# Fractals & Chaos Recap for 10/22

We continued yesterday’s applications of the Richardson Plot to the Koch Curve and finally to the coastline of Great Britain, largely confirming Richardson’s findings as included in Mandelbrot’s article. The results of these can be found here.

Also, at the end of class today, we discussed the border between Spain and Portugal and looked at three maps.  Take the data below and answer the following questions:

1. What is the dimension of the border between the two countries?
2. One country has historically given the length of the border as 987 km, while the other has given a length of 1214 km.  Which country is which, and why might this difference have a logical basis (in other words, why might the countries have truly measured the borders in this way? The answer isn’t political!)
 Step Size S C Distance measured 100 km 1 7.3 730 km 50 km 2 16.2 810 km 25 km 4 35.4 885 km 10 km 10 93.2 932 km 5 km 20 200.6 1003 km

# Fractals & Chaos Recap for 10/18

If you have a compass (the circle-drawing kind) please bring it with you to class over the next few days.

We discussed Mandelbrot’s Article, then used it to segue into a further discussion of dimension. As we are aware, we still have problems with the Hausdorff dimension formula for calculating dimension of fractals. It can’t handle fractals with stems (i.e., non-iterating segments that never disappear) and with fractals that are not exactly self-symmetric.

Today, we considered a football field, a circle, and a Koch Curve, and looked at how the size of the measuring stick we use to measure the length or perimeter of such things has an impact on the total amount of length we actually calculate. For a football field, the size of the stick makes no difference. We’ll be obtaining 100 yards worth of length even if we use a foot (S = 3) or an inch (S = 36) as our step size.

For a circle, this isn’t the case. Use a measuring stick the length of the diameter, and we can only make two steps before we end where we started.
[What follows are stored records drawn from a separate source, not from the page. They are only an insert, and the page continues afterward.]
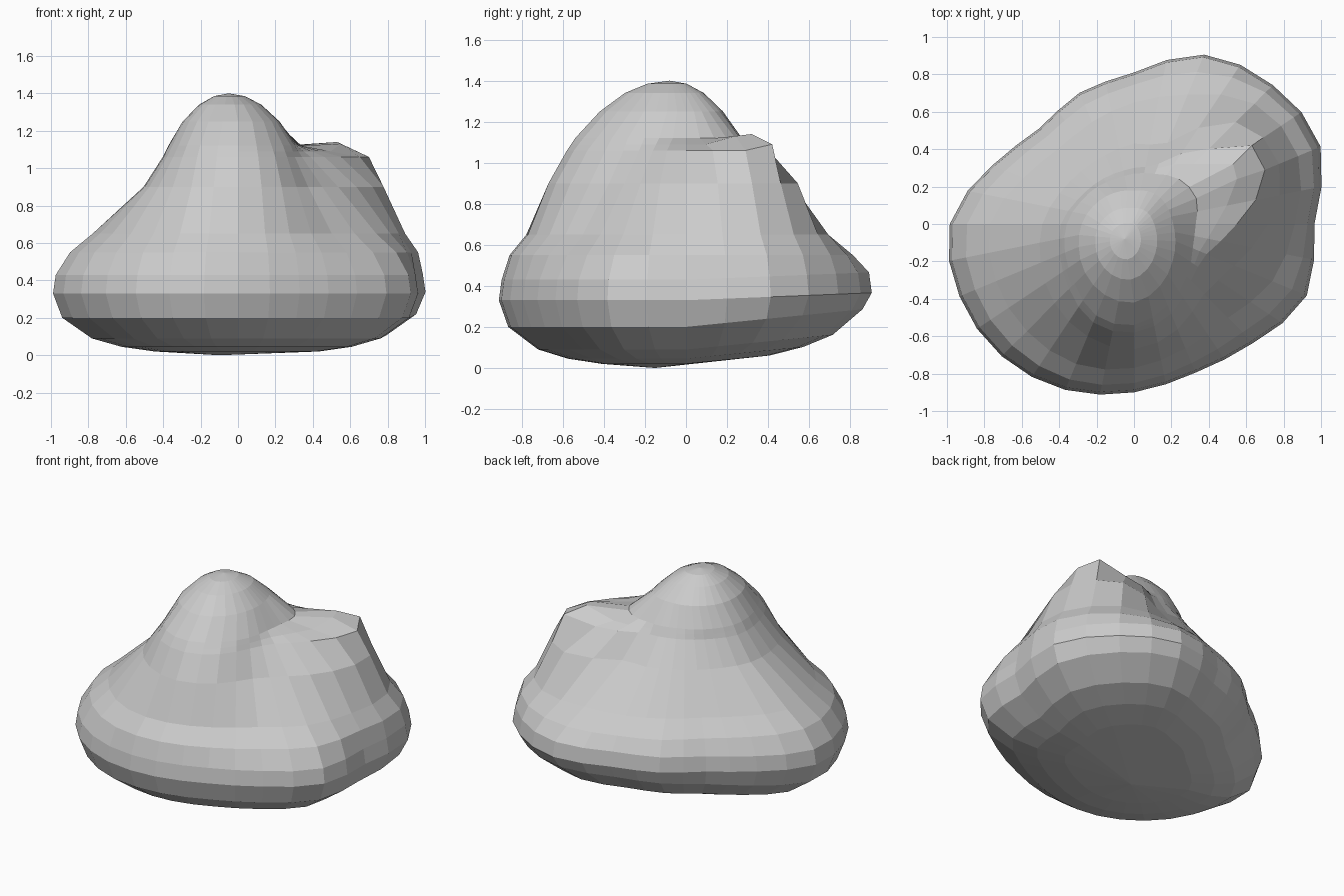
import bpy, bmesh, math

if "Cube" in bpy.data.objects:
    bpy.data.objects.remove(bpy.data.objects["Cube"])

N = 32  # spokes, counter-clockwise from +x (twice the 16 given radii)

# Radius per 22.5 degrees for each horizontal slice of the boulder
WAIST = [.965, 1.08, 1.05, .98, .81, .76, .72, .82, .985, 1.01, 1.0, .96, .90, .86, .90, 1.0]
SLICES = [
    (.65, [.86, .95, .91, .75, .65, .59, .57, .64, .77, .80, .81, .81, .77, .72, .71, .80]),
    (.90, [.72, .84, .77, .47, .43, .40, .40, .43, .49, .54, .60, .65, .67, .61, .53, .58]),
    (1.06, [.55, .74, .57, .35, .30, .29, .30, .33, .39, .43, .49, .57, .58, .52, .43, .42]),
    (1.12, [.33, .36, .34, .29, .27, .26, .28, .31, .36, .40, .45, .53, .54, .47, .40, .34]),
    (1.25, [.21, .20, .20, .19, .18, .19, .21, .24, .28, .32, .37, .41, .42, .36, .29, .24]),
]
# Rounded underside: height and share of the waist outline
UNDER = [(.02, .45), (.045, .63), (.09, .79), (.20, .95), (.33, 1.0), (.43, .985), (.55, None)]
PEAK = (-.05, -.08)


def refine(radii):
    """Double the spokes with a smooth curve through the given radii."""
    n, out = len(radii), []
    for i in range(n):
        a, b, c, d = (radii[(i + k) % n] for k in (-1, 0, 1, 2))
        out += [b, (9 * (b + c) - a - d) / 16]
    return out


def ring(bm, z, radii, scale=1.0, centre=(0, 0), tilt=0.0):
    verts = []
    for i, r in enumerate(radii):
        a = 2 * math.pi * i / N
        x, y = r * math.cos(a), r * math.sin(a)
        x = centre[0] + (x - centre[0]) * scale
        y = centre[1] + (y - centre[1]) * scale
        verts.append(bm.verts.new((x, y, z + tilt * max(y, 0))))
    return verts


bm = bmesh.new()
waist = refine(WAIST)
slices = [(z, refine(r)) for z, r in SLICES]
# Extra slice that carries the second peak, ahead of the saddle
between = [(a + b) / 2 for a, b in zip(slices[2][1], slices[3][1])]
slices.insert(3, (1.09, between))
# Extra slice that rounds the flank just above the waist
flank = [.5 * a + .5 * b + .015 for a, b in zip(waist, slices[0][1])]

rings = []
for z, s in UNDER:
    tilt = .1 if z < .3 else .04
    rings.append(ring(bm, z, waist, s, tilt=tilt) if s else ring(bm, z, flank))
rings += [ring(bm, z, r) for z, r in slices]
# Rounded main summit
rings += [ring(bm, z, slices[-1][1], s, PEAK) for z, s in ((1.34, .64), (1.385, .32))]

# Second peak at the back right
shoulder, crest = rings[len(UNDER) + 2], rings[len(UNDER) + 3]
shoulder[2].co = (.70, .29, 1.06)
shoulder[3].co = (.63, .42, 1.09)
crest[2].co = (.55, .24, 1.13)
crest[3].co = (.53, .32, 1.14)

# Skin between rings, then close top and bottom
for lo, hi in zip(rings, rings[1:]):
    for i in range(N):
        j = (i + 1) % N
        bm.faces.new((lo[i], lo[j], hi[j], hi[i]))
top = bm.verts.new((*PEAK, 1.4))
bottom = bm.verts.new((-.1, -.15, 0))
for i in range(N):
    j = (i + 1) % N
    bm.faces.new((rings[-1][i], rings[-1][j], top))
    bm.faces.new((rings[0][j], rings[0][i], bottom))
bmesh.ops.recalc_face_normals(bm, faces=bm.faces)

# Boulder object, flat shaded
mesh = bpy.data.meshes.new("boulder")
bm.to_mesh(mesh)
bm.free()
bpy.context.collection.objects.link(bpy.data.objects.new("boulder", mesh))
Use a stick the size of the radius (S = 2) and we can make 6 such steps (resulting in a measure of three diameters). Use a half-radius (S = 4), and we wind up with a total length of slightly more than 3 diameters. There is a limit to this, of course: pi*d, which is precisely the formula for the circumference of a circle.

For the Koch Curve, the story is very different. Use a step size the length of the original baseline, and we can make one step. Use a step size of 1/3 the baseline (S = 3), we can make 4 steps, giving a length of 4/3 the base. Use a step size of 1/9 the baseline (S = 9), and we can make 16 steps, for a total length of 16/9 the base. As we shrink the length of the ruler we use, the number of steps increases more quickly, and so the total length increases without bound.

We’ve seen suggestions at this idea before. In the second article we read (The Diversity of Life), we saw that reducing the scale of our perspective dramatically increases the amount of living space we can find. This idea is also found at the center of the coastline paradox, hinted at in the Ants in Labyrinths article (see also this blog post from UK Urban Planner Alasdair Rae)

We will be expanding on this in class tomorrow, including a discussion on what all this has to do with the dimension of what we’re measuring.